Cleft formation also requires conversion of cell-cell adhesive interactions to cell-matrix interactions (Hosokawa et al., 1999; Kadoya and Yamashina, 2005). It has recently been shown that the stimulation of integrin receptor on the epithelial cell by fibronectin deposited in the matrix is essential for SMG cleft formation(Sakai et al., 2003). It would therefore be interesting to know whether semaphorin signaling interacts with integrin signaling in the developing epithelial cells. Among all semaphorins,Sema7A has been shown to directly bind to integrin subunit β1and promote neurite outgrowth (Pasterkamp et al., 2003). However, as class 3 semaphorin proteins lack the integrin-binding motif, RGD, it is unlikely that Sema3A (or Sema3C) can bind integrin receptors.
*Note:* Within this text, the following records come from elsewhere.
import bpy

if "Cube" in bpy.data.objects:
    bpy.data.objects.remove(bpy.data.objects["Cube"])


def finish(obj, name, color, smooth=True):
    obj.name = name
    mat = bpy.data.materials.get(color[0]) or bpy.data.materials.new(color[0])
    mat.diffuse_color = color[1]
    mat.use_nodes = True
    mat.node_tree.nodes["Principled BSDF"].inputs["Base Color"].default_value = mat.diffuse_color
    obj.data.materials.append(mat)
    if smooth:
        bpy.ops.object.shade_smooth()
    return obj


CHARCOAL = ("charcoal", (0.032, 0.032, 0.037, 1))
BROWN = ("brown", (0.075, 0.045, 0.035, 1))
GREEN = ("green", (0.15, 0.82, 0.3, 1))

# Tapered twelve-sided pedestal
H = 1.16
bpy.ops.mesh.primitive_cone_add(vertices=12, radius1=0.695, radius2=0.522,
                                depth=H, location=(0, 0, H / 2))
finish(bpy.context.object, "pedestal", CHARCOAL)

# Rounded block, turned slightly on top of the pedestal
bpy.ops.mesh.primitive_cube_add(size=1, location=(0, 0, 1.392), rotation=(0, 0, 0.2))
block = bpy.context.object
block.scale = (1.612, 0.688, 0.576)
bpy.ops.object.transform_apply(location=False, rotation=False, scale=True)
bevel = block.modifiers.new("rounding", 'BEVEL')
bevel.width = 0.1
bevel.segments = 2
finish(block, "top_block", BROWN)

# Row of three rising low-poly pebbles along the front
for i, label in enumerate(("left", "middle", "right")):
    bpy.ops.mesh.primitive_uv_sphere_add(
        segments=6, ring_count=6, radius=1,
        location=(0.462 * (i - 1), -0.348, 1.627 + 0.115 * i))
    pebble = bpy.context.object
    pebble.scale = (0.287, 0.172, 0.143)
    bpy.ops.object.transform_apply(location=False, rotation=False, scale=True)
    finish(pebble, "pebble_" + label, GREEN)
In addition, although semaphorin signaling has been associated with integrin activities, the interactions seem to be diverse and context-dependent. For example, Sema3C can increase integrin activity in glomerular epithelial cells (Banu et al.,2006), while semaphorin/plexin signaling can also disrupt integrin-based adhesion, leading to inhibition of lamellipodia extension and cell motility in NIH3T3 and COS cells(Barberis at al., 2004). It has also been shown that autocrine Sema3A can inhibit integrin function to control morphogenesis of the vasculature (Serini et al., 2003). Apparently, further experiments are required to understand how semaphorin signals can contribute to the changes of cell adhesion during SMG cleft formation.
We thank members of the Huang and Cheng laboratories for valuable discussions and comments. This work was supported by grants from National Science Council, Taiwan (NSC94-3114-P002-002-Y(4)) to P.-H.H. and from the National Institutes of Health (HD045757) to H.-J.C.